As always, the Food and Drug Administration has its eye on the ball and its arms around freedom…in a big, stifling bear hug. The Founders no doubt intended that the federal government would have a passel of people in charge of telling successful condiment producers what they can put on their labels. For freedom.
In this case, the federal government has decided a vegan company cannot put the name “Just Mayo” on its clearly labeled vegan mayonnaise product because the company doesn’t include egg whites in the mixture and does include some healthy stuff, like beta carotene. One would think most could discern from a vegan “Just Mayo” product that advertises itself as a vegan mayo product that it probably doesn’t have eggs—an animal product—in said vegan product.
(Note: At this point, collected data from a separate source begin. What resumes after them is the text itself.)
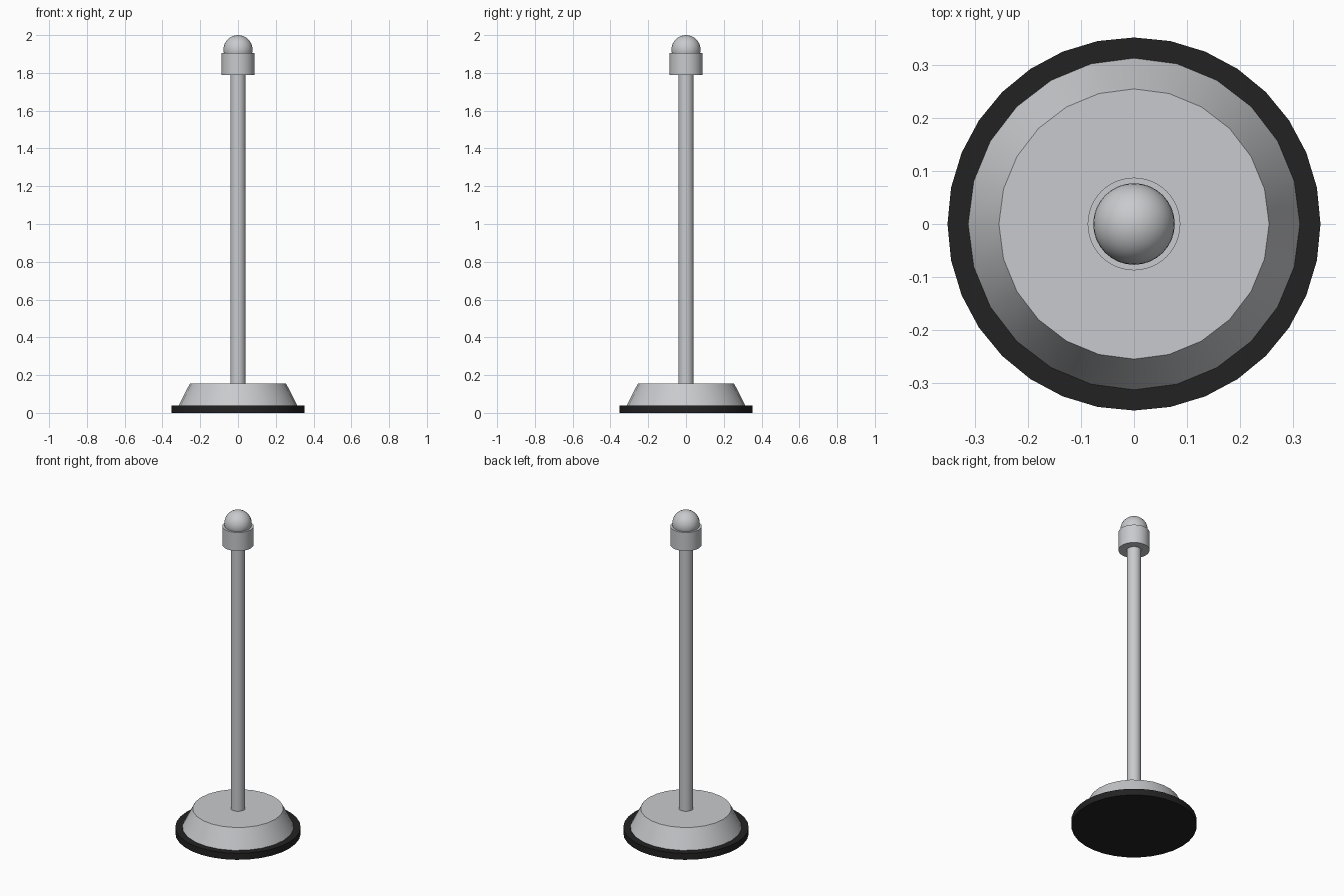
import bpy
import math

cube = bpy.data.objects.get("Cube")
if cube:
    bpy.data.objects.remove(cube, do_unlink=True)


def make_material(name, color):
    mat = bpy.data.materials.new(name)
    mat.use_nodes = True
    mat.diffuse_color = color
    bsdf = next(n for n in mat.node_tree.nodes if n.type == 'BSDF_PRINCIPLED')
    bsdf.inputs["Base Color"].default_value = color
    return mat


def finish(name, mat):
    obj = bpy.context.object
    obj.name = name
    obj.data.materials.append(mat)
    bpy.ops.object.shade_smooth_by_angle(angle=math.radians(30))
    return obj


def round_part(name, bottom, top, r_bottom, r_top, sides, mat):
    """Capped cylinder or tapered cone between two heights."""
    bpy.ops.mesh.primitive_cone_add(
        vertices=sides, radius1=r_bottom, radius2=r_top,
        depth=top - bottom, location=(0, 0, (bottom + top) / 2))
    return finish(name, mat)


metal = make_material("light grey metal", (0.58, 0.59, 0.61, 1))
rubber = make_material("black rubber", (0.016, 0.016, 0.016, 1))

# Foot: rubber pad under a tapered weight
round_part("rubber_pad", 0, 0.04, 0.352, 0.352, 32, rubber)
round_part("base_weight", 0.04, 0.155, 0.313, 0.255, 24, metal)

# Upright post and its collar
round_part("post", 0.155, 1.79, 0.04, 0.04, 32, metal)
round_part("collar", 1.79, 1.905, 0.0875, 0.0875, 48, metal)

# Ball finial sunk into the collar
bpy.ops.mesh.primitive_uv_sphere_add(
    segments=32, ring_count=16, radius=0.077, location=(0, 0, 1.923))
finish("ball_finial", metal)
But why trust the American consumer when you can crack down on a small, upstart business selling a product people like to the people who like it? And, if we are to concede that it is indeed horribly misleading to call this product mayo, does it have to be a function of the federal government to correct this?
In a warning letter sent to Hampton Creek earlier this month, the FDA noted several “significant violations” of federal regulations. The first complaint is that Hampton Creek uses the term “cholesterol free” on the label of its “Just Mayo” products.
Nevermind that Just Mayo is, indeed, a cholesterol-free food. While the FDA allows foods with up to two milligrams of cholesterol per serving to bear claims that they’re free of cholesterol, this statement is forbidden on products “customarily consumed” in small amounts if they a) have more than 13 grams of fat per 50 grams and b) fail to “disclose the level of total fat in a serving of the product in immediate proximity to the cholesterol claim.”